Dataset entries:
◇ ◇ ◇ ◇ ◇

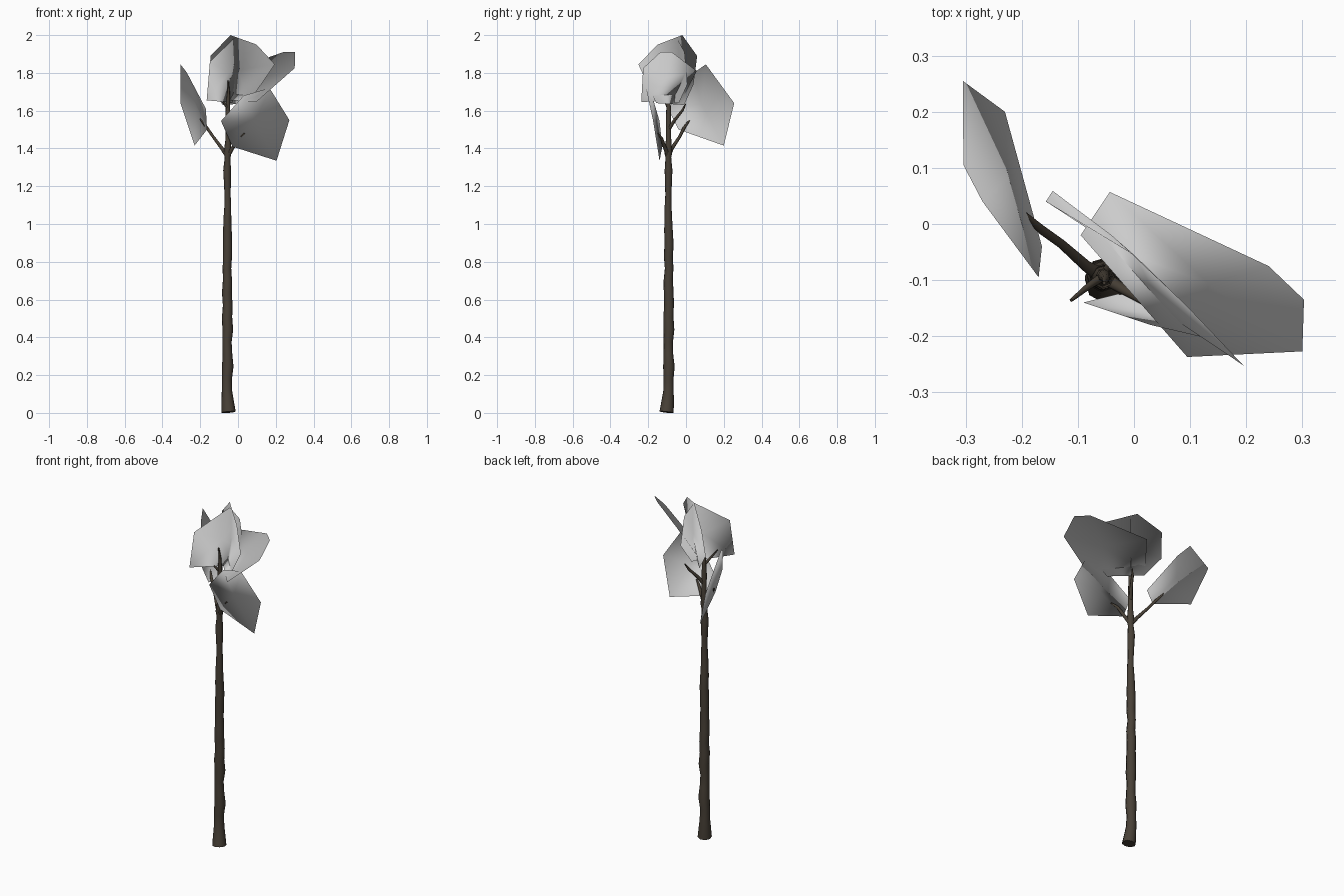
import bpy, bmesh, random
from mathutils import Vector

random.seed(4)
CROWN = Vector((-0.03, -0.06, 1.62))


def material(name, rgb):
    m = bpy.data.materials.new(name)
    m.diffuse_color = (*rgb, 1)
    return m


bark = material("bark", (0.065, 0.052, 0.038))


def tube(name, pts, res=2):
    """Tapering branch from (x, y, z, radius) points."""
    cu = bpy.data.curves.new(name, 'CURVE')
    cu.dimensions = '3D'
    cu.bevel_depth = 1.0
    cu.bevel_resolution = res
    cu.use_fill_caps = True
    sp = cu.splines.new('POLY')
    sp.points.add(len(pts) - 1)
    for p, (x, y, z, r) in zip(sp.points, pts):
        p.co = (x, y, z, 1)
        p.radius = r
    ob = bpy.data.objects.new(name, cu)
    bpy.context.collection.objects.link(ob)
    cu.materials.append(bark)


def leaf(name, facing, pts, bulge=(0, 0, 0)):
    """Thin polygonal leaf card; foliage normals radiate from the crown centre."""
    bm = bmesh.new()
    mid = sum((Vector(p) for p in pts), Vector()) / len(pts)
    c = bm.verts.new(mid + Vector(bulge))
    ring = [bm.verts.new(p) for p in pts]
    for i, v in enumerate(ring):
        f = bm.faces.new((c, v, ring[(i + 1) % len(ring)]))
        f.smooth = True
    bm.normal_update()
    if sum((f.normal * f.calc_area() for f in bm.faces), Vector()).dot(Vector(facing)) < 0:
        bmesh.ops.reverse_faces(bm, faces=bm.faces)
    me = bpy.data.meshes.new(name)
    bm.to_mesh(me)
    bm.free()
    me.normals_split_custom_set_from_vertices(
        [(v.co - CROWN).normalized() for v in me.vertices])
    bpy.context.collection.objects.link(bpy.data.objects.new(name, me))


# Trunk: knobbly taper up to the fork, with a small foot
trunk = [(-0.05, -0.103, 0.004, 0.038), (-0.054, -0.098, 0.05, 0.034)]
n = 20
for i in range(1, n + 1):
    t = i / n
    r = 0.030 * (1 - t) + 0.017 * t + random.uniform(-0.003, 0.003)
    trunk.append((-0.056 + random.uniform(-0.003, 0.003),
                  -0.092 + random.uniform(-0.003, 0.003),
                  0.05 + 1.30 * t, r))
trunk += [(-0.055, -0.094, 1.38, 0.021), (-0.052, -0.092, 1.45, 0.014),
          (-0.054, -0.093, 1.55, 0.014), (-0.053, -0.092, 1.64, 0.011),
          (-0.05, -0.097, 1.70, 0.007), (-0.053, -0.105, 1.76, 0.003)]
tube("trunk", trunk)

# Side branches
tube("left_branch", [(-0.055, -0.094, 1.36, 0.014), (-0.085, -0.075, 1.40, 0.010),
                     (-0.13, -0.035, 1.46, 0.008), (-0.165, -0.01, 1.51, 0.008),
                     (-0.20, 0.022, 1.555, 0.004)])
tube("right_branch", [(-0.055, -0.094, 1.36, 0.013), (-0.03, -0.11, 1.40, 0.010),
                      (0.005, -0.13, 1.455, 0.008), (0.035, -0.15, 1.48, 0.004)])
tube("back_branch", [(-0.053, -0.092, 1.50, 0.010), (-0.03, -0.06, 1.55, 0.009),
                     (-0.005, -0.02, 1.60, 0.007), (0.01, -0.002, 1.635, 0.003)])
tube("upper_branch", [(-0.053, -0.092, 1.61, 0.008), (-0.08, -0.11, 1.65, 0.006),
                      (-0.112, -0.136, 1.70, 0.003)])

# Leaves
leaf("left_leaf", (0.9, 0.33, 0.24),
     [(-0.304, 0.105, 1.845), (-0.305, 0.255, 1.64), (-0.23, 0.20, 1.415),
      (-0.164, -0.04, 1.50), (-0.17, -0.095, 1.61), (-0.27, 0.04, 1.80)],
     (0.015, 0.005, 0))
leaf("front_leaf", (0, -1, 0),
     [(-0.09, -0.14, 1.545), (0.03, -0.18, 1.68), (0.167, -0.212, 1.72),
      (0.272, -0.175, 1.55), (0.204, -0.14, 1.335), (-0.03, -0.125, 1.41)],
     (0, -0.01, 0))
leaf("right_leaf", (0.52, 0.6, -0.63),
     [(0.303, -0.135, 1.91), (0.24, -0.075, 1.91), (-0.043, 0.057, 1.81),
      (-0.095, -0.02, 1.66), (0.095, -0.237, 1.645), (0.30, -0.227, 1.825)],
     (0, 0, -0.02))
leaf("top_leaf", (-0.67, -0.74, 0),
     [(0.195, -0.252, 1.845), (0.098, -0.15, 1.95), (-0.04, -0.02, 2.0),
      (-0.145, 0.059, 1.89), (-0.157, 0.04, 1.74), (-0.08, -0.01, 1.63),
      (0.055, -0.158, 1.64)], (0.012, 0.014, 0))
leaf("middle_leaf", (0.75, -0.66, 0),
     [(-0.055 + 0.66 * s, -0.09 + 0.75 * s, z) for s, z in
      [(-0.168, 1.655), (-0.142, 1.86), (0.055, 1.985), (0.11, 1.91),
       (0.13, 1.74), (0.07, 1.64)]])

◇ ◇ ◇ ◇ ◇

Using the records above, gather all lines where the string "radius" is present.

• _Finished task_:
    """Tapering branch from (x, y, z, radius) points."""
        p.radius = r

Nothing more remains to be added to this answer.